So the library has covered coney dogs and therapy dogs, but it’s not stopping there. There are game nights, pizza and movie nights, book club meetings, yoga, crafts, knitting and stitching, trick-or-treating, and more. See the sidebar for the full lineup.
Parallel to all of this, the library continues public outreach efforts that bring HPML to housebound individuals and pedestrians on the street.
The Little Free Libraries — refurbished newsstands that have been vibrantly painted and filled with books — are now located at the Hazel Park Recreation Center, the Art Garden, Tuski Park and Scout Park. The books inside are free to take and read, and people can leave books inside that they’d recommend to others.
Then there are the trips that the library staff makes each month to the senior living communities at Hazelcrest, American House and Hazel Park Manor, bringing a selection of books requested by residents. Some of them can’t reach the library easily because they are homebound, while others weren’t familiar with the library’s offerings but have since become regulars at popular events, such as book bingo.
“They call us the book mobile,” Stocker laughed.
The library also continues to focus on the needs of its younger patrons. Chris Walny, the teen reference librarian, has designed an array of programming for teens and tweens over the months.

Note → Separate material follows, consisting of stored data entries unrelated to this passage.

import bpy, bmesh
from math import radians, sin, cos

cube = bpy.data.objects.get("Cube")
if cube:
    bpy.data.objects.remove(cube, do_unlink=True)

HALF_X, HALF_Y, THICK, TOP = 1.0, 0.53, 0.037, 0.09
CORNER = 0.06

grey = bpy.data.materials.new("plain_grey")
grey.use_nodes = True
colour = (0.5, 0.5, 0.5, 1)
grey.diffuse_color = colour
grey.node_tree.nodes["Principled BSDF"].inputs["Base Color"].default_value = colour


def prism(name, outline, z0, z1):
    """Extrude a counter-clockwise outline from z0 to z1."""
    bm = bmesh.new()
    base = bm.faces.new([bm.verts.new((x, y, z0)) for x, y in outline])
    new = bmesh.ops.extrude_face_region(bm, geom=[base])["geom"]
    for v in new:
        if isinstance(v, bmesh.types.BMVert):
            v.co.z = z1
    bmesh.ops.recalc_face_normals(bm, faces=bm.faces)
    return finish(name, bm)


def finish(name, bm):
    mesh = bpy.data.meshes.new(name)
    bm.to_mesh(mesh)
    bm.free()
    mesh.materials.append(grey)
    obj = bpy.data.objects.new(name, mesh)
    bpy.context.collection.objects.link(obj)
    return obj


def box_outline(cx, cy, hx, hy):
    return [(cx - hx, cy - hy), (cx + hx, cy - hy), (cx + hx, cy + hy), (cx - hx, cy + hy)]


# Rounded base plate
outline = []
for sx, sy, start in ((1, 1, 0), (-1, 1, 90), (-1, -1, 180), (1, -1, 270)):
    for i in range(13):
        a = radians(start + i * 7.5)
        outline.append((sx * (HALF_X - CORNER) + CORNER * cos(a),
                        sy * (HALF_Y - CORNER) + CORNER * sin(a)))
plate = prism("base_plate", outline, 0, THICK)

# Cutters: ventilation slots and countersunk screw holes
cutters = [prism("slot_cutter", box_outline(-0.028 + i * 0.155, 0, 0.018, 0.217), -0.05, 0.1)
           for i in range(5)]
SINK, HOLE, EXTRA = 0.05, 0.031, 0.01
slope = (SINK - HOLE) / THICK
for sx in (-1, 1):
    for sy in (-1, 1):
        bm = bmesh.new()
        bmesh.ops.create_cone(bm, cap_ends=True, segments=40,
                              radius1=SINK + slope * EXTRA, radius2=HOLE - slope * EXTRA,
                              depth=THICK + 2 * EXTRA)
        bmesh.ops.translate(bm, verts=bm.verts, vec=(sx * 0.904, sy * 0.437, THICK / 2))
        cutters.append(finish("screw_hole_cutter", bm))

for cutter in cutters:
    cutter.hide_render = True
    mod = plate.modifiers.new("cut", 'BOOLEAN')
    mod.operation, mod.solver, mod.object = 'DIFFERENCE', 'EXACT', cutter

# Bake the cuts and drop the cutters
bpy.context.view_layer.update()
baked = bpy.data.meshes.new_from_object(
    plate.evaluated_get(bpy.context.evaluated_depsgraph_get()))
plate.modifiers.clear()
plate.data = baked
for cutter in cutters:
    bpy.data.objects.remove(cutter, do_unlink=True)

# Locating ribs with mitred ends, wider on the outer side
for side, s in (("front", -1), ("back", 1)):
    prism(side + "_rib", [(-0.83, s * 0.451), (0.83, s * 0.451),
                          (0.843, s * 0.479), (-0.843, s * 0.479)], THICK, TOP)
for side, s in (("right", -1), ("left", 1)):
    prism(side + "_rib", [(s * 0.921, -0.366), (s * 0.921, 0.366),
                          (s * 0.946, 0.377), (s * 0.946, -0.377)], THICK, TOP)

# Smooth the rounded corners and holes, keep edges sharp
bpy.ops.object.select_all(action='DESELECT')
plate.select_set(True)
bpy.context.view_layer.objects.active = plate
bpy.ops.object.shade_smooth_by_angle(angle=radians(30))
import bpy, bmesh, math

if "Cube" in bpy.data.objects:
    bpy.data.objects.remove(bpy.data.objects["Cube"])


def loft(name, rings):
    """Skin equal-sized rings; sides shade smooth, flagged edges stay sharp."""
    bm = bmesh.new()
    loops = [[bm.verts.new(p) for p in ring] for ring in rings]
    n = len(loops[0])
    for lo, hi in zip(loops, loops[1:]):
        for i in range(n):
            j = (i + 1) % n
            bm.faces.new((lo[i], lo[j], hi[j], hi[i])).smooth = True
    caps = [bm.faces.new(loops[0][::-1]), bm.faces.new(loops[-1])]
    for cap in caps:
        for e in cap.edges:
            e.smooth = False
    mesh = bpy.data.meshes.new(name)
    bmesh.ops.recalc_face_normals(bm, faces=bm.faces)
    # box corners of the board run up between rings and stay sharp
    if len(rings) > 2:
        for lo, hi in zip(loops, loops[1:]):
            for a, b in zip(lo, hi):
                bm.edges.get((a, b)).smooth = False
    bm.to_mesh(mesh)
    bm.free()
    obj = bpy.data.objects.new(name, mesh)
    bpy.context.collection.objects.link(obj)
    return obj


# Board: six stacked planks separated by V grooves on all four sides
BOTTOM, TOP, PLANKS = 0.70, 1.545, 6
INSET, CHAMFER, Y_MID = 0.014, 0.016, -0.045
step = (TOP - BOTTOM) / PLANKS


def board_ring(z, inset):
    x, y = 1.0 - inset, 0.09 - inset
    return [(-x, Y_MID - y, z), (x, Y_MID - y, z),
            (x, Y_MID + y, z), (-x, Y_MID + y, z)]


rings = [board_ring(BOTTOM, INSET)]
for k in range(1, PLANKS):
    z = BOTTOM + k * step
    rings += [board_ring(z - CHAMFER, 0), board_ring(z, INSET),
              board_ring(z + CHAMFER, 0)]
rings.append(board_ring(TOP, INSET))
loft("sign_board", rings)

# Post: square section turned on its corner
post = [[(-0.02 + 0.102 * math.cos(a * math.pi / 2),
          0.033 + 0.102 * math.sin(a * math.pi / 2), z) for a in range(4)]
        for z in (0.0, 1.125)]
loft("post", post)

Her latest creation is Fun Friday, which takes place immediately after school gets out and thus has different times depending on the Friday: 3:30 p.m. on Sept. 20, Oct. 4 and 18, Nov. 1 and 15, and Dec. 6; and 2:15 p.m. on Sept. 27, Oct. 1, and Nov. 8 and 22.
“I’m hoping that since their schedules are so crazy, and since they’re constantly asking me what’s planned any given week, this new routine will help them plan better,” Walny said. “And I’m going to have some sort of surprise each week. We’ll rotate through the best of everything we’ve done in other programs, from anime and crafts to the (Nintendo) Wii and Just Dance.
“Some of the kids who come here tend to be a bit shy, so the library programs are a way for them to connect with others and make new friends,” she added. “That’s the exciting part of this for me. I wish I could do it every day for them.”
Hazel Park Memorial Library is located at 123 E. Nine Mile Road. For more information, call (248) 546-4095.